Where does the string "width" appear? Copy every line of the entries below that holds it.

--- INPUT FOR THIS TASK ---
***
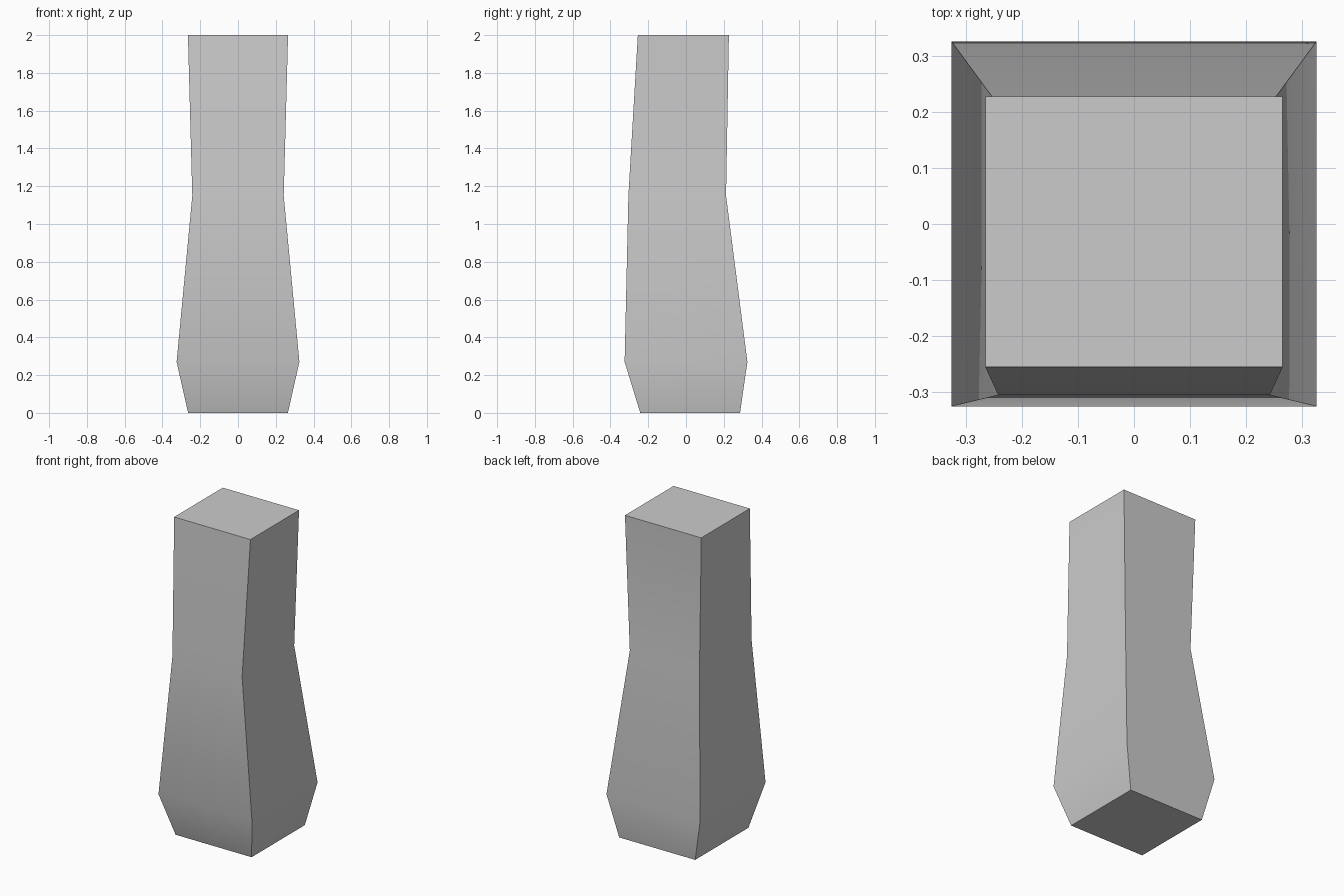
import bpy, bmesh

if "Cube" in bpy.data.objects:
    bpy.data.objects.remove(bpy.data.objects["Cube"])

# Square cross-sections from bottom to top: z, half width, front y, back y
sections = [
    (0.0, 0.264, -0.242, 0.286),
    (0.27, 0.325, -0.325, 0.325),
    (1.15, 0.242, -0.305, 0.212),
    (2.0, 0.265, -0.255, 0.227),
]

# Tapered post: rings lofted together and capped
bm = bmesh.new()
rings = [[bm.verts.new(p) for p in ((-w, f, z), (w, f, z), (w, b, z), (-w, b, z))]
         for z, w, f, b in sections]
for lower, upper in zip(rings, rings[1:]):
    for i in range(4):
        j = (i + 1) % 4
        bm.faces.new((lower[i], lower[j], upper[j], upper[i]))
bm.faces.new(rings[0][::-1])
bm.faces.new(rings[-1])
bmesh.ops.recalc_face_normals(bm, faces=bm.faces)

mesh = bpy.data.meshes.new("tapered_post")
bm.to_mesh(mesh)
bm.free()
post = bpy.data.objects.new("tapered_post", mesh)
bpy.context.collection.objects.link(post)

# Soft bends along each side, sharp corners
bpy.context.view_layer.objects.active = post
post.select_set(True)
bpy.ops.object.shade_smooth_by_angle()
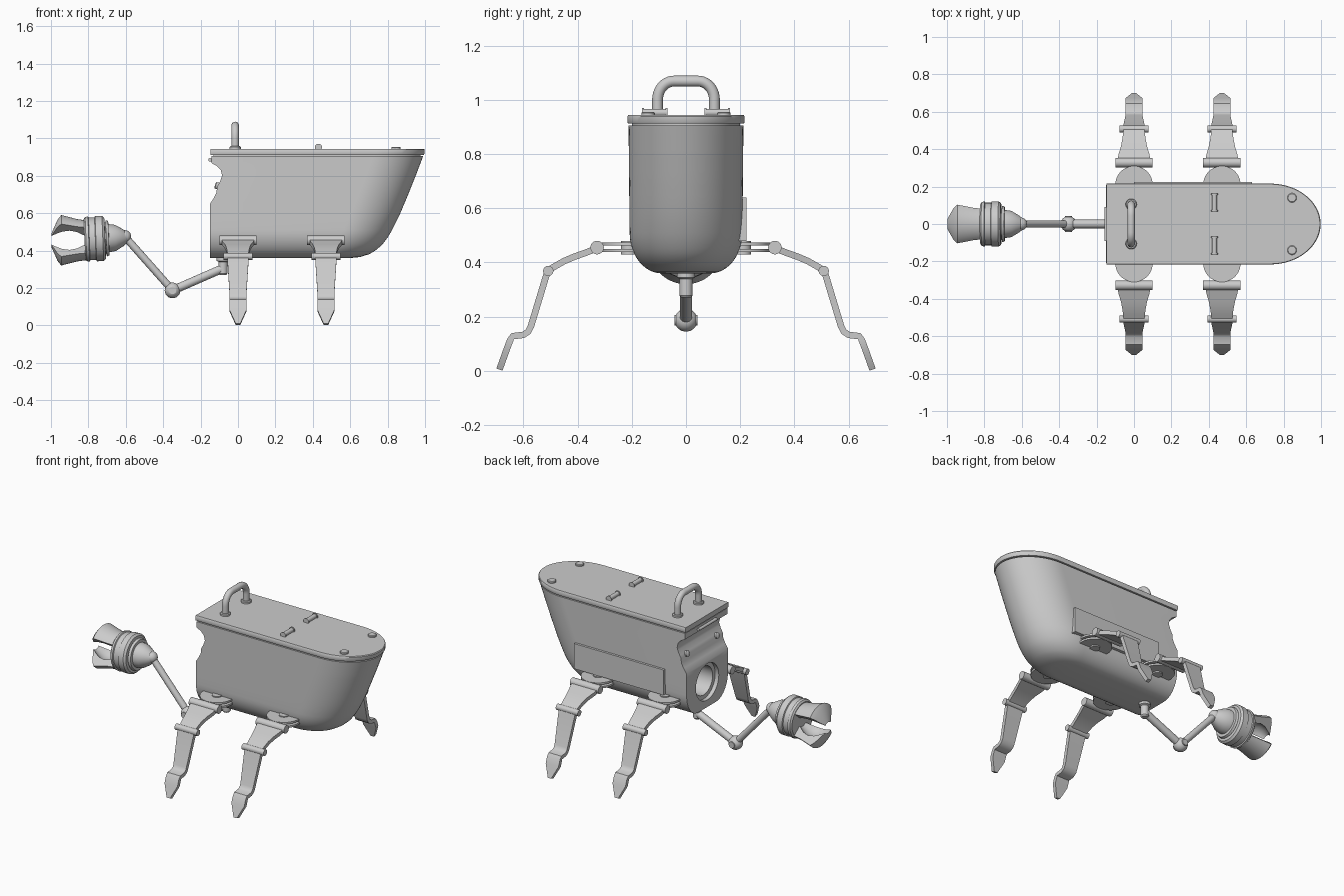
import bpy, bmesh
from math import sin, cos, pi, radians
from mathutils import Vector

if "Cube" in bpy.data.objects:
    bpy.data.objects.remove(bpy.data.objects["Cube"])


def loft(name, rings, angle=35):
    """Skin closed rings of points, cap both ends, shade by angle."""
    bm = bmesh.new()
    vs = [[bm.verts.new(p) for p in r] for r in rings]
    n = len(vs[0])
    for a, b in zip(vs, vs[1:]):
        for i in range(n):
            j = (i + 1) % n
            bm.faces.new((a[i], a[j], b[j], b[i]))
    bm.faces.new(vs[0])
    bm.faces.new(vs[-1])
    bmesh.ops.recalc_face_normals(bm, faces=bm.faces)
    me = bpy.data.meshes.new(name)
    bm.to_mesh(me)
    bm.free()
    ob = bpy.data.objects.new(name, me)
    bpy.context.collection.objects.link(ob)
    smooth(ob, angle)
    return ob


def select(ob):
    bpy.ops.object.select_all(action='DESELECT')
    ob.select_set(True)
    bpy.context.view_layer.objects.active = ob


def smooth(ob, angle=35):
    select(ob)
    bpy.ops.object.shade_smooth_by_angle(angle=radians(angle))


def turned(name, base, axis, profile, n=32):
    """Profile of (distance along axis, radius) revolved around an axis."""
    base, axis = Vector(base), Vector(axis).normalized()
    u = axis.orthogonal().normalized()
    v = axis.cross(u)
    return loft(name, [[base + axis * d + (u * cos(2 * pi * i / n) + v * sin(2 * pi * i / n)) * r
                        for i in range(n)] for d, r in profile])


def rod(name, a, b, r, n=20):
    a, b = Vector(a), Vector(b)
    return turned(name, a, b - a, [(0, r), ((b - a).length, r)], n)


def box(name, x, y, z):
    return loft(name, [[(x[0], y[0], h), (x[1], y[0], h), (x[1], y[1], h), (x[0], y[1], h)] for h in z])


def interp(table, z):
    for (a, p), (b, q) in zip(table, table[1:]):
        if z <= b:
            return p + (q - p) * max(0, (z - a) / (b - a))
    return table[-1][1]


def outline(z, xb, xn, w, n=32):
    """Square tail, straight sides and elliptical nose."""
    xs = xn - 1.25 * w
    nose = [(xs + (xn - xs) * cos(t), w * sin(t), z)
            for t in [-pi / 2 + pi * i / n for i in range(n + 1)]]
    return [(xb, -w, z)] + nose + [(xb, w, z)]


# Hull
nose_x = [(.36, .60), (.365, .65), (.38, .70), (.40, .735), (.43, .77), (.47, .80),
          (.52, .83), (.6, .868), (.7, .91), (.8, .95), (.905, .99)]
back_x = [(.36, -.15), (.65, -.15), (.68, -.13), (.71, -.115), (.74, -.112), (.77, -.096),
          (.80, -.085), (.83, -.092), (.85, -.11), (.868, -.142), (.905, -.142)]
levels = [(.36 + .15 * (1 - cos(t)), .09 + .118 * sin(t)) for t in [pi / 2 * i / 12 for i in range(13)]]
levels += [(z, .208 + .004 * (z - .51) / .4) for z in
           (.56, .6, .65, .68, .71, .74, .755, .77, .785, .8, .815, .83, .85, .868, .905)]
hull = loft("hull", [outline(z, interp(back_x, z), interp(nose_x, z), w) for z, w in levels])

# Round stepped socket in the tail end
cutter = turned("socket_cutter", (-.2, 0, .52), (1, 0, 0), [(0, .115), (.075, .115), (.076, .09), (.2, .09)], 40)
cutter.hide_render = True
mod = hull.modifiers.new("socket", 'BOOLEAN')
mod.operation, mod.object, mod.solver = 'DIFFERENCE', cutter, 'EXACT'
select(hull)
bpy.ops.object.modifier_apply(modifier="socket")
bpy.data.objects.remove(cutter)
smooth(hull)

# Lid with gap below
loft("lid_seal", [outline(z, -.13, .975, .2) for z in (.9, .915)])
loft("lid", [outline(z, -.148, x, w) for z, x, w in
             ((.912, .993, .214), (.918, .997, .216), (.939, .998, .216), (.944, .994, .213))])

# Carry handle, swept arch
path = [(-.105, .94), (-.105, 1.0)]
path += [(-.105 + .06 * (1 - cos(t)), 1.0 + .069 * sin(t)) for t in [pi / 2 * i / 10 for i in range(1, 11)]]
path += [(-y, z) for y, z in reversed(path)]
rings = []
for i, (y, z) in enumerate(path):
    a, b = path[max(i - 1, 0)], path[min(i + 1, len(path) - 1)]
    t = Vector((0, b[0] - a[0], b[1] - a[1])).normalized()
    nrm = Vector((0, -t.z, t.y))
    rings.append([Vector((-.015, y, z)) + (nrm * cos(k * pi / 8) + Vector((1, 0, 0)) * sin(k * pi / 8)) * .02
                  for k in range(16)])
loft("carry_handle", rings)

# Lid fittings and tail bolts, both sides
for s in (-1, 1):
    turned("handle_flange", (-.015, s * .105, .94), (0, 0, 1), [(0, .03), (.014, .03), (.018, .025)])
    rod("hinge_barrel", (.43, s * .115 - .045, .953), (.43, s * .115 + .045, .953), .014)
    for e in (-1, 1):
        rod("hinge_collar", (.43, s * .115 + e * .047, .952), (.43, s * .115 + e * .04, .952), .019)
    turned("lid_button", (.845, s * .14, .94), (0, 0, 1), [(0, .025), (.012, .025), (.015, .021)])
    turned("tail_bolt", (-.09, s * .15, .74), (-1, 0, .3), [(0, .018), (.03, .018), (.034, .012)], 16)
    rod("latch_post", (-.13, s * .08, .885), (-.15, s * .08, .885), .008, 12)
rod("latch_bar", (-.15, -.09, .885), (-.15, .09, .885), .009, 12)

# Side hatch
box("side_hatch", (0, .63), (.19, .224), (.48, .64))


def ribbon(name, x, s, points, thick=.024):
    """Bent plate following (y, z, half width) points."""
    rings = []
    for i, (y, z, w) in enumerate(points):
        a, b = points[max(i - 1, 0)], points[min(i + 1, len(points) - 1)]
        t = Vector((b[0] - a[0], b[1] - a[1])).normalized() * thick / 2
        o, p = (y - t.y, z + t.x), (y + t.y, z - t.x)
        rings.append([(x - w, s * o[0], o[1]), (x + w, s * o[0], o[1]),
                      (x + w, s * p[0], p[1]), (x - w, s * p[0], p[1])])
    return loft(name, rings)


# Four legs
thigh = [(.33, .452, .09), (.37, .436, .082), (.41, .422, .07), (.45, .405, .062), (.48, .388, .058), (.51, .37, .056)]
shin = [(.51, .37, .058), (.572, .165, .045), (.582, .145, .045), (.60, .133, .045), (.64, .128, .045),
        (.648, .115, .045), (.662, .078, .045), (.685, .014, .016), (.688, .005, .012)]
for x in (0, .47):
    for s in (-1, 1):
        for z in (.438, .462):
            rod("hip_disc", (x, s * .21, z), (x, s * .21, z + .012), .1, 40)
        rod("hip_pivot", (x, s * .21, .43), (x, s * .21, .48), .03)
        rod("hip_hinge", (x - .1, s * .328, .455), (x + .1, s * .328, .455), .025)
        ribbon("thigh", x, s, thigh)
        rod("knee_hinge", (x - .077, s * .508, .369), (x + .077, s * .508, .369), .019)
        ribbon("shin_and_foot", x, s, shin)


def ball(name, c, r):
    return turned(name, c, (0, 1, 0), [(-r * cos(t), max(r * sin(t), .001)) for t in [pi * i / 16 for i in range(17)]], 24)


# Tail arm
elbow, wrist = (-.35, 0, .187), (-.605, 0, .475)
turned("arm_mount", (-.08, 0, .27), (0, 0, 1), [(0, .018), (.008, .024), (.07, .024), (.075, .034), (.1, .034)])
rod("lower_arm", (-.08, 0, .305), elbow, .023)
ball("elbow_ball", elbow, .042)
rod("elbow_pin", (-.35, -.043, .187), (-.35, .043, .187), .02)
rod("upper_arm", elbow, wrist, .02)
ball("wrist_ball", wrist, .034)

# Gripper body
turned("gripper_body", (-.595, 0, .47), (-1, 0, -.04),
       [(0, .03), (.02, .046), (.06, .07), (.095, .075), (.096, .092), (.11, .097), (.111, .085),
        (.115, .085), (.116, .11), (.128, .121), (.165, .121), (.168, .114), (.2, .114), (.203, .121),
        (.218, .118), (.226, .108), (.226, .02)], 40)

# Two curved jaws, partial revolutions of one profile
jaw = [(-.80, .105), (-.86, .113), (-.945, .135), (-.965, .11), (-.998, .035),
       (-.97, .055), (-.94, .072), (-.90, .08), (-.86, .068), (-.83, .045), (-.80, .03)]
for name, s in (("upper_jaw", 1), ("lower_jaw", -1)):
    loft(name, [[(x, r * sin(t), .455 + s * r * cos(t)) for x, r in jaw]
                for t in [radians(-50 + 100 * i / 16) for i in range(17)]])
***
--- RESULT FOR THIS EXERCISE ---
# Square cross-sections from bottom to top: z, half width, front y, back y
    """Bent plate following (y, z, half width) points."""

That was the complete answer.